Michelle, 43, was born with double female anatomy — two uteri, two cervixes and two vaginas. She joins The Doctors to find out if she’s destined to suffer from a continued life of double women-troubles.
Michelle says she suffers from “horrendous and painful periods,” and she’s very worried about the possibility of an agonizing double-symptom menopause.
Diagnosed in her 20s, Michelle says she doesn’t have any psychological or emotional problems stemming from her double anatomy, but, she says, “When I’m having intercourse, there’s some minor pain on one side, and it can be uncomfortable.”
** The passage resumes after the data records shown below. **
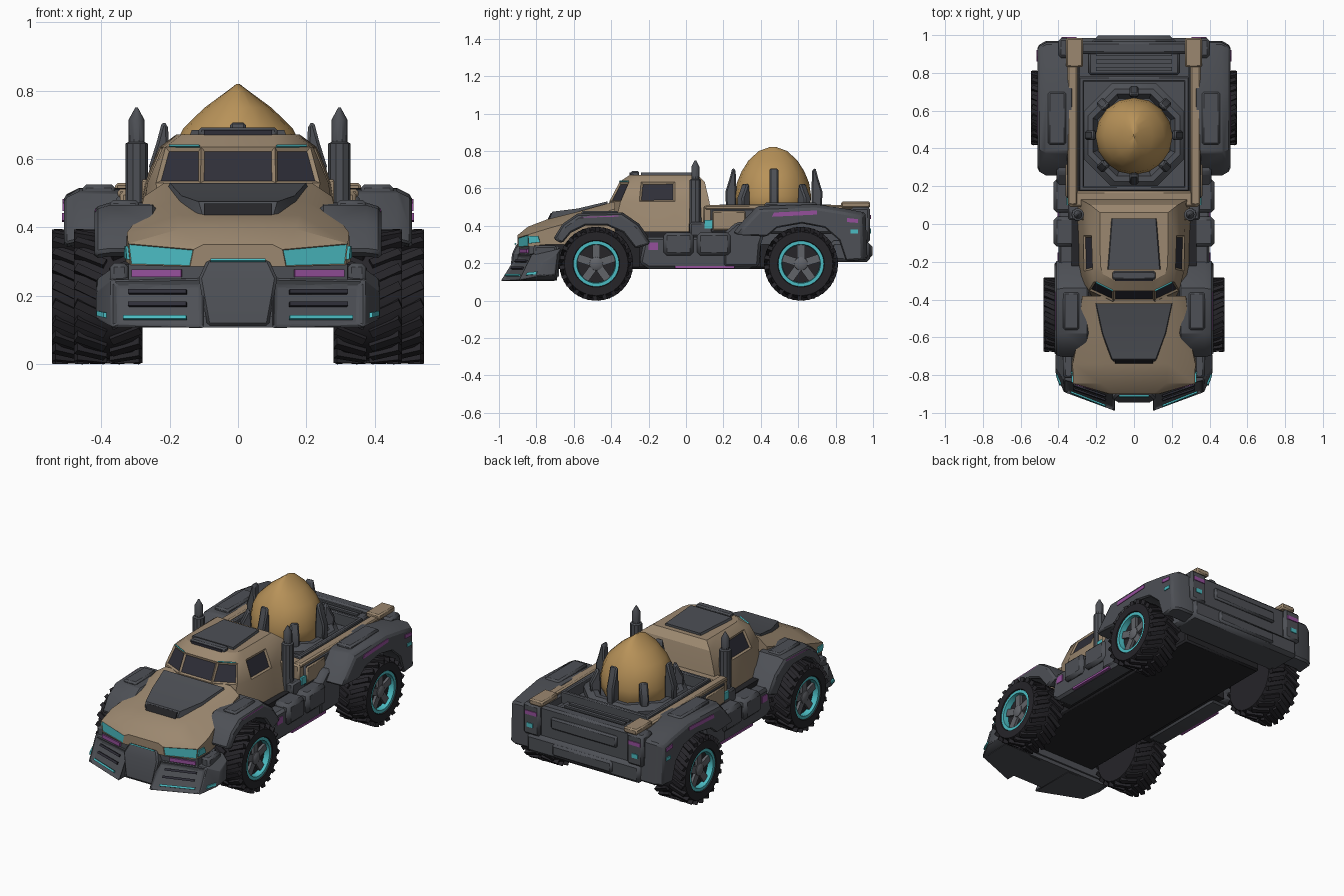
import bpy, bmesh
from math import sin, cos, pi, radians
from mathutils import Vector, Matrix

cube = bpy.data.objects.get("Cube")
if cube:
    bpy.data.objects.remove(cube, do_unlink=True)


def material(name, rgb):
    m = bpy.data.materials.new(name)
    m.use_nodes = True
    m.diffuse_color = (*rgb, 1)
    bsdf = m.node_tree.nodes["Principled BSDF"]
    bsdf.inputs["Base Color"].default_value = (*rgb, 1)
    bsdf.inputs["Roughness"].default_value = 0.7
    return m


tan = material("tan_paint", (.33, .245, .16))
grey = material("slate_grey", (.075, .08, .092))
rubber = material("tyre_black", (.019, .018, .022))
gold = material("gold_shell", (.48, .29, .1))
cyan = material("cyan_glow", (.07, .5, .54))
magenta = material("magenta_trim", (.3, .08, .33))
glass = material("dark_glass", (.028, .028, .04))
steel = material("hub_steel", (.12, .125, .14))
under = material("underside_black", (.018, .018, .021))


def finish(name, bm, mats, mirror=False, bevel=0):
    mesh = bpy.data.meshes.new(name)
    bm.to_mesh(mesh)
    bm.free()
    ob = bpy.data.objects.new(name, mesh)
    bpy.context.collection.objects.link(ob)
    for m in mats:
        mesh.materials.append(m)
    if bevel:
        mod = ob.modifiers.new("bevel", 'BEVEL')
        mod.width, mod.limit_method, mod.angle_limit = bevel, 'ANGLE', radians(40)
    if mirror:
        ob.modifiers.new("mirror", 'MIRROR').use_mirror_merge = False
    return ob


def skin(name, rings, mat, mirror=False, bevel=0, inset=None):
    """Closed solid through equal-length rings; inset = (rule, width, depth, material)."""
    bm = bmesh.new()
    vs = [[bm.verts.new(p) for p in r] for r in rings]
    n = len(rings[0])
    for a, b in zip(vs, vs[1:]):
        for i in range(n):
            bm.faces.new((a[i], a[(i + 1) % n], b[(i + 1) % n], b[i]))
    bm.faces.new(vs[0])
    bm.faces.new(vs[-1])
    bmesh.ops.remove_doubles(bm, verts=bm.verts, dist=1e-5)
    bmesh.ops.recalc_face_normals(bm, faces=bm.faces)
    mats = [mat]
    if inset:
        rule, width, depth, m2 = inset
        mats.append(m2)
        bm.normal_update()
        picked = [f for f in bm.faces if rule(f.calc_center_median())]
        bmesh.ops.inset_individual(bm, faces=picked, thickness=width, depth=-depth)
        for f in picked:
            f.material_index = 1
    return finish(name, bm, mats, mirror, bevel)


def box(name, lo, hi, mat, mirror=False, bevel=0):
    ring = [(lo[0], lo[1]), (hi[0], lo[1]), (hi[0], hi[1]), (lo[0], hi[1])]
    return skin(name, [[(x, y, z) for x, y in ring] for z in (lo[2], hi[2])], mat, mirror, bevel)


def prism(name, profile, x0, x1, mat, mirror=True, bevel=0):
    return skin(name, [[(x, y, z) for y, z in profile] for x in (x0, x1)], mat, mirror, bevel)


def fender(name, profile, cy, x0, x1, taper):
    """Arch whose outer edge draws in toward the axle."""
    rings = [[(x, cy + (y - cy) * s, .2 + (z - .2) * s) for y, z in profile]
             for x, s in ((x0, 1), (x1 - .045, 1), (x1, taper))]
    return skin(name, rings, grey, True, .01)


def plate(name, pts, mat, mirror=True, thick=.009):
    p = [Vector(q) for q in pts]
    off = (p[1] - p[0]).cross(p[2] - p[0]).normalized() * thick
    return skin(name, [[q - off * .3 for q in p], [q + off * .7 for q in p]], mat, mirror)


def lathe(name, profile, centre, mat, axis='Z', segs=24, mirror=False, turn=0.0):
    cx, cy, cz = centre
    rings = []
    for r, h in profile:
        ring = []
        for i in range(segs):
            a = 2 * pi * i / segs + turn
            u, v = r * cos(a), r * sin(a)
            ring.append((cx + u, cy + v, cz + h) if axis == 'Z' else (cx + h, cy + u, cz + v))
        rings.append(ring)
    return skin(name, rings, mat, mirror)


def both(half):
    """Complete a half outline with its mirror image."""
    return half + [(-p[0],) + tuple(p[1:]) for p in reversed(half)]


# Wheels with angled lugs, rim ring, hub and spokes
def wheel(tag, cx, cy, h):
    c = (cx, cy, .197)
    lathe(tag + "_tyre", [(.11, -h), (.17, -h), (.183, -h + .03), (.183, h - .03), (.17, h),
                          (.125, h), (.115, h - .04)], c, rubber, 'X', 36, True)
    bm = bmesh.new()
    for i in range(22):
        for s in (-1, 1):
            a = 2 * pi * (i + s * .25) / 22
            m = (Matrix.Translation(c) @ Matrix.Rotation(a, 4, 'X')
                 @ Matrix.Translation((s * h * .52, 0, .181)) @ Matrix.Rotation(s * .45, 4, 'Z')
                 @ Matrix.Diagonal((h * .95, .024, .03, 1)))
            bmesh.ops.create_cube(bm, size=1, matrix=m)
    finish(tag + "_tread_lugs", bm, [rubber], True)
    lathe(tag + "_rim_ring", [(.122, h - .05), (.122, h - .006), (.104, h - .006), (.1, h - .045)],
          c, cyan, 'X', 32, True)
    lathe(tag + "_hub", [(.04, h - .06), (.036, h - .02), (.022, h - .012)], c, steel, 'X', 12, True)
    bm = bmesh.new()
    for i in range(5):
        m = (Matrix.Translation(c) @ Matrix.Rotation(2 * pi * i / 5, 4, 'X')
             @ Matrix.Translation((h - .035, 0, .066)) @ Matrix.Diagonal((.022, .042, .08, 1)))
        bmesh.ops.create_cube(bm, size=1, matrix=m)
    finish(tag + "_spokes", bm, [steel], True)


wheel("front_wheel", .38, -.48, .1)
wheel("rear_wheel", .44, .615, .105)

# Underbody
box("undertray", (-.27, -.8, .17), (.27, .78, .385), under, bevel=.01)
box("mid_chassis", (-.33, -.25, .18), (.33, .4, .37), under)

# Hood with headlights set in the nose
hood = [(-.9, (.14, .285), (.13, .335), (.1, .35)), (-.845, (.315, .29), (.322, .352), (.17, .395)),
        (-.74, (.33, .30), (.325, .385), (.18, .435)), (-.58, (.30, .30), (.29, .43), (.2, .475)),
        (-.38, (.28, .30), (.275, .49), (.215, .53))]
skin("hood", [both([(x, y, z) for x, z in s]) for y, *s in hood], tan,
     inset=(lambda c: c.y < -.86 and abs(c.x) > .1 and c.z < .335, .004, .003, cyan))
plate("headlight_wrap", [(.319, -.84, .305), (.328, -.78, .312), (.326, -.79, .345), (.323, -.84, .345)], cyan)
scoop = [(-.735, .1, .40, .422), (-.715, .115, .40, .475), (-.58, .165, .44, .492), (-.42, .2, .49, .53)]
skin("hood_scoop", [both([(x + .012, y, a), (x, y, b)]) for y, x, a, b in scoop], grey)
plate("scoop_intake", [(-.1, -.737, .425), (.1, -.737, .425), (.1, -.717, .467), (-.1, -.717, .467)],
      under, False)

# Cab with inset windows
cab = [(.36, (.13, -.42), (.22, -.39), (.29, -.28), (.295, -.06), (.31, .15)),
       (.53, (.11, -.41), (.24, -.35), (.265, -.25), (.268, -.06), (.275, .125)),
       (.635, (.108, -.355), (.212, -.305), (.22, -.24), (.226, -.06), (.23, .1)),
       (.672, (.1, -.30), (.165, -.265), (.178, -.22), (.18, -.06), (.18, .06))]
skin("cab", [both([(x, y, z) for x, y in s]) for z, *s in cab], tan,
     inset=(lambda c: .54 < c.z < .64 and (c.y < -.3 or -.2 < c.y < -.07), .015, .008, glass))
skin("roof_panel", [[(x, y, z) for x, y in ((-w, -.24), (w, -.24), (w * .85, .03), (-w * .85, .03))]
                    for z, w in ((.66, .145), (.685, .135))], grey)
box("roof_light_bar", (-.115, -.295, .66), (.115, -.25, .692), grey, bevel=.008)
plate("roof_light_strip", [(-.1, -.296, .668), (.1, -.296, .668), (.1, -.296, .684), (-.1, -.296, .684)],
      glass, False)
plate("windscreen_glow", [(.112, -.354, .634), (.2, -.31, .634), (.2, -.306, .639), (.112, -.35, .639)], cyan)
box("door_hinge_panel", (.26, .02, .42), (.285, .07, .54), tan, True, .006)

# Front bumper, grille and trim
skin("nose_base", [both([(.13, -.89, z), (.32, -.84, z), (.33, -.68, z)]) for z in (.13, .292)], grey)
skin("bumper_floor", [both([(.1, -.935, z), (.36, -.85, z), (.37, -.69, z)]) for z in (.107, .14)], grey)
skin("grille_panel", [both([(w, y, z), (w, -.8, z)]) for z, w, y in
                      ((.112, .09, -.945), (.25, .115, -.93), (.305, .09, -.905))], grey, bevel=.008)
plate("grille_glow", [(-.08, -.912, .299), (.08, -.912, .299), (.08, -.908, .306), (-.08, -.908, .306)],
      cyan, False)
wing = [(.1, (-.995, .105), (-.905, .25), (-.7, .25), (-.7, .105)),
        (.37, (-.895, .11), (-.83, .245), (-.67, .28), (-.69, .11)),
        (.415, (-.79, .13), (-.76, .21), (-.69, .25), (-.7, .14))]
skin("bumper_wing", [[(x, y, z) for y, z in s] for x, *s in wing], grey, True, .005,
     inset=(lambda c: c.y < -.84 and c.x < .3 and c.z > .15, .022, .016, grey))
for i, z in enumerate((.168, .205)):
    y = -.905 + (z - .19) * .55
    plate(f"bumper_slat_{i + 1}", [(.15, y - .017, z), (.32, y + .042, z), (.32, y + .048, z + .012),
                                   (.15, y - .011, z + .012)], glass)
plate("bumper_glow", [(.15, -.965, .13), (.335, -.892, .13), (.335, -.886, .14), (.15, -.959, .14)], cyan)
plate("bumper_side_glow", [(.388, -.855, .135), (.408, -.8, .14), (.408, -.795, .155), (.388, -.847, .15)], cyan)
plate("brow_strip", [(.165, -.884, .254), (.31, -.846, .254), (.31, -.846, .276), (.165, -.884, .276)], magenta)
box("bumper_outer_post", (.32, -.815, .2), (.375, -.69, .295), grey, True, .012)

# Wheel arches
front_arch = [(-.71, .33), (-.66, .41), (-.58, .465), (-.34, .472), (-.25, .41), (-.18, .31),
              (-.26, .28), (-.33, .37), (-.42, .41), (-.54, .41), (-.62, .37), (-.67, .31)]
rear_arch = [(.25, .36), (.29, .41), (.38, .505), (.7, .515), (.86, .49), (.96, .47), (.97, .22),
             (.87, .21), (.83, .33), (.75, .4), (.62, .425), (.48, .4), (.42, .35)]
fender("front_fender", front_arch, -.48, .24, .42, .95)
fender("rear_fender", rear_arch, .615, .32, .51, .93)
box("front_fender_cap", (.29, -.56, .45), (.375, -.36, .48), grey, True, .01)
box("rear_fender_cap", (.36, .42, .49), (.455, .7, .525), grey, True, .01)
prism("rear_arch_leg", [(.2, .18), (.2, .36), (.27, .42), (.44, .42), (.4, .3), (.39, .18)], .28, .41, grey,
      bevel=.014)
plate("front_fender_stripe", [(.413, -.57, .428), (.413, -.36, .436), (.413, -.36, .455), (.413, -.56, .447)], magenta)
plate("rear_fender_stripe", [(.507, .46, .448), (.507, .7, .46), (.507, .7, .482), (.507, .47, .471)], magenta)
plate("rear_corner_stripe", [(.509, .86, .42), (.509, .92, .415), (.509, .92, .435), (.509, .86, .442)], magenta)
plate("rear_corner_glow", [(.509, .88, .36), (.509, .92, .36), (.509, .92, .38), (.509, .88, .38)], cyan)

# Side sills
prism("sill", [(-.25, .2), (-.2, .17), (.34, .17), (.4, .22), (.38, .34), (-.22, .34)], .28, .4, grey, bevel=.014)
for i, (y0, y1) in enumerate(((-.12, .04), (.06, .24))):
    box(f"sill_tank_{i + 1}", (.3, y0, .24), (.425, y1, .365), grey, True, .018)
box("sill_trim", (.36, -.06, .172), (.405, .26, .185), magenta, True)
box("sill_marker", (.36, -.2, .27), (.404, -.15, .31), magenta, True)
box("side_vent", (.28, .02, .34), (.35, .2, .42), grey, True, .01)
box("side_vent_glow", (.34, .1, .385), (.357, .15, .43), cyan, True)

# Exhaust stacks
lathe("exhaust_stack", [(.036, .36), (.033, .45), (.033, .645), (.023, .65), (.023, .715), (.004, .75)],
      (.297, .05, 0), grey, segs=10, mirror=True)

# Cargo bed
box("bed_floor", (-.33, .12, .3), (.33, .95, .445), grey)
box("bed_wall", (.285, .13, .36), (.355, .96, .495), grey, True, .01)
box("bed_side_panel", (.33, .14, .375), (.362, .32, .48), tan, True, .008)
box("bed_rail", (.3, .1, .485), (.352, .96, .512), tan, True, .008)
box("bed_corner", (.27, .83, .495), (.36, .985, .53), tan, True, .008)
box("bed_bulkhead", (-.345, .09, .38), (.345, .175, .505), tan, bevel=.01)
box("rear_deck", (-.24, .79, .44), (.24, .92, .475), grey, bevel=.01)
for i in range(3):
    box(f"deck_rib_{i + 1}", (-.2, .81 + i * .04, .47), (.2, .83 + i * .04, .485), grey)
for s, (y0, y1) in zip(("front", "back"), ((.175, .2), (.755, .78))):
    box("cradle_frame_" + s, (-.29, y0, .44), (.29, y1, .515), grey, bevel=.006)
box("cradle_frame_side", (.265, .175, .44), (.292, .78, .515), grey, True, .006)

# Tailgate and rear bumper
box("tailgate", (-.3, .9, .3), (.3, .965, .495), grey, bevel=.012)
box("tailgate_band", (-.22, .95, .38), (.22, .98, .45), grey, bevel=.01)
box("rear_bumper", (-.38, .77, .205), (.38, .985, .32), grey, bevel=.02)
box("rear_bumper_step", (-.2, .95, .23), (.2, .998, .3), grey, bevel=.012)
box("rear_light_post", (.29, .88, .31), (.4, .985, .5), grey, True, .014)
box("rear_light", (.305, .975, .435), (.385, .99, .458), magenta, True)
box("rear_marker", (.33, .975, .36), (.37, .99, .385), cyan, True)

# Egg in its clawed cradle, with a ridge along its crown
lathe("cradle_collar", [(.3, .44), (.3, .48), (.265, .51), (.235, .51), (.21, .46)], (0, .47, 0),
      grey, segs=8, turn=pi / 8)
egg = [(.45, .17, .17), (.51, .2, .2), (.56, .204, .204), (.63, .19, .193), (.69, .16, .168),
       (.75, .098, .13), (.8, .03, .075), (.82, .004, .02)]
skin("egg", [[(rx * cos(i * pi / 8), .465 + ry * sin(i * pi / 8), z) for i in range(16)]
             for z, rx, ry in egg], gold)
for i in range(8):
    k = 1 if i % 2 == 0 else .6
    prof = [(.2, .48), (.255, .48), (.26, .5 + .08 * k), (.238, .5 + .15 * k), (.222, .5 + .21 * k),
            (.205, .5 + .2 * k), (.2, .5 + .08 * k)]
    claw = prism(f"egg_claw_{i + 1}", prof, -.024, .024, grey, False, .008)
    claw.matrix_world = Matrix.Translation((0, .47, 0)) @ Matrix.Rotation(i * pi / 4, 4, 'Z')

# Smooth shading with crisp edges
for ob in bpy.context.scene.objects:
    ob.select_set(ob.type == 'MESH')
    if ob.type == 'MESH':
        bpy.context.view_layer.objects.active = ob
bpy.ops.object.shade_smooth_by_angle(angle=radians(32))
OB-GYN Dr. Jennifer Ashton explains that Michelle's condition is called a mullerian anomaly, which is a defect of the reproductive tract. It occurs in utero at about the ninth week of fetal development and affects up to 4 percent of women. Specifically, Michelle has uterus didelphus — meaning there are two separate uterine cavities and two separate cervixes but only two ovaries. Sometimes with patients like Michelle, Dr. Ashton says, the kidneys can have an anomaly, as well.
Although Michelle has a child, Dr. Ashton says reproductive possibilities can differ.
As for Michelle’s “debilitating periods,” Dr. Ashton says she would be treated the same as any other of the 15 percent of women with the same complaint.
“The most important thing for patients like Michelle to remember is that because there are two cervixes, there’s a need for two separate pap smears,” Dr. Ashton says. “And though it may be difficult for a gynecologist to find the two cervixes, as we tell our viewers, and you exemplify this, you have to be the captain of your information and your medical destiny. You’ll have to say, ‘Hello, I have two cervixes, so have fun looking for them.’”